In the end - it is so important to explore all of your options, and decide which direction the business owner wants to go. Only then, can they build a strategy to get there, and execute it like their future depends on it. Because it does!
Remember, ALL businesses will eventually transition. The earlier you start planning, the better your chances of transitioning your business on your terms.
So, stop right now, and consider all of the options outlined in this article. Which one would you choose for your ideal outcome? Once you know that, it’s a good step toward defining your exit strategy. And reach out to us and we’ll give you some FREE resources to get started.
What are you going to do today - to Maximize Business Value? Call me if we can help you in any way!
Check out this week's Maximize Business Podcast on the same subject:
About TOM BRONSON:
Tom Bronson is the founder and President of Mastery Partners, a company that helps business owners maximize business value, design exit strategy, and transition their business on their terms. Mastery utilizes proven techniques and strategies that dramatically improve business value that has been developed during Tom’s career 100 business transactions as either a business buyer or seller. As a business owner himself, he has been in your situation a hundred times, and he knows what it takes to craft the right strategy. Bronson is passionate about helping business owners and has the experience to do it. Want to chat more or think Tom can help you?
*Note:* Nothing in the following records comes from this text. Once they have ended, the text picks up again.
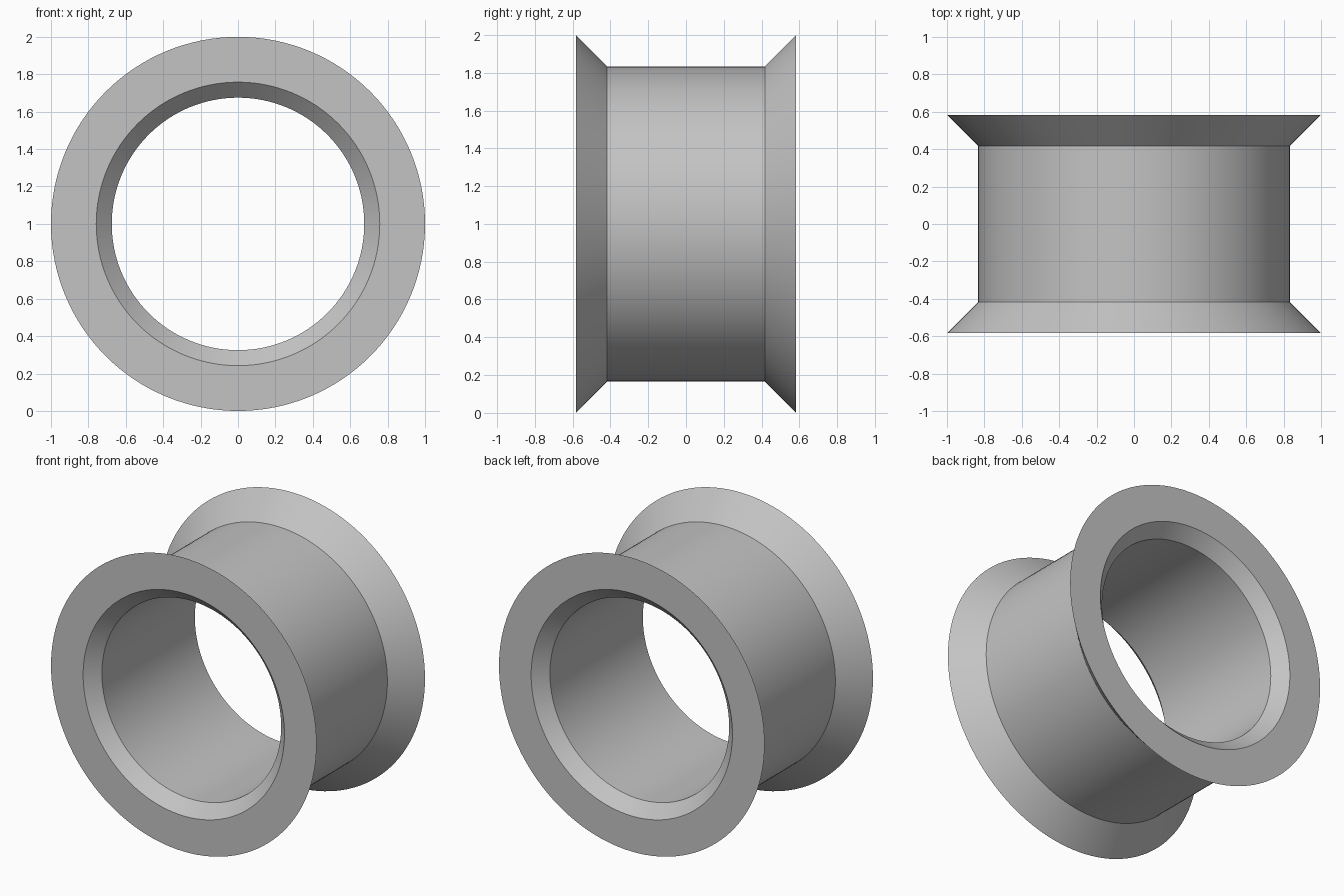
import bpy, bmesh, math

cube = bpy.data.objects.get("Cube")
if cube:
    bpy.data.objects.remove(cube, do_unlink=True)

# Plain grey material
grey = bpy.data.materials.new("plain grey")
grey.use_nodes = True
colour = (0.55, 0.55, 0.55, 1)
grey.diffuse_color = colour
grey.node_tree.nodes["Principled BSDF"].inputs["Base Color"].default_value = colour

# Half profile as (radius, distance from middle): drum, flared rim, end face, chamfered bore
half = [(0.833, 0.417), (1.0, 0.583), (0.758, 0.583), (0.675, 0.5)]
profile = half + [(r, -y) for r, y in reversed(half)]

# Revolve the closed profile around the y axis through the centre
bm = bmesh.new()
verts = [bm.verts.new((r, y, 1)) for r, y in profile]
edges = [bm.edges.new((v, verts[i - 1])) for i, v in enumerate(verts)]
bmesh.ops.spin(bm, geom=verts + edges, cent=(0, 0, 1), axis=(0, 1, 0),
               angle=math.tau, steps=128, use_merge=True)
bmesh.ops.remove_doubles(bm, verts=bm.verts, dist=0.0001)
bmesh.ops.recalc_face_normals(bm, faces=bm.faces)
mesh = bpy.data.meshes.new("flanged_bushing")
bm.to_mesh(mesh)
bm.free()
mesh.materials.append(grey)

bushing = bpy.data.objects.new("flanged_bushing", mesh)
bpy.context.collection.objects.link(bushing)

# Smooth round walls, crisp rims
bpy.ops.object.select_all(action="DESELECT")
bushing.select_set(True)
bpy.context.view_layer.objects.active = bushing
bpy.ops.object.shade_smooth_by_angle(angle=math.radians(30))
Reach out at email@example.com or check out his book,Maximize Business Value, Begin with The Exit in Mind(2020).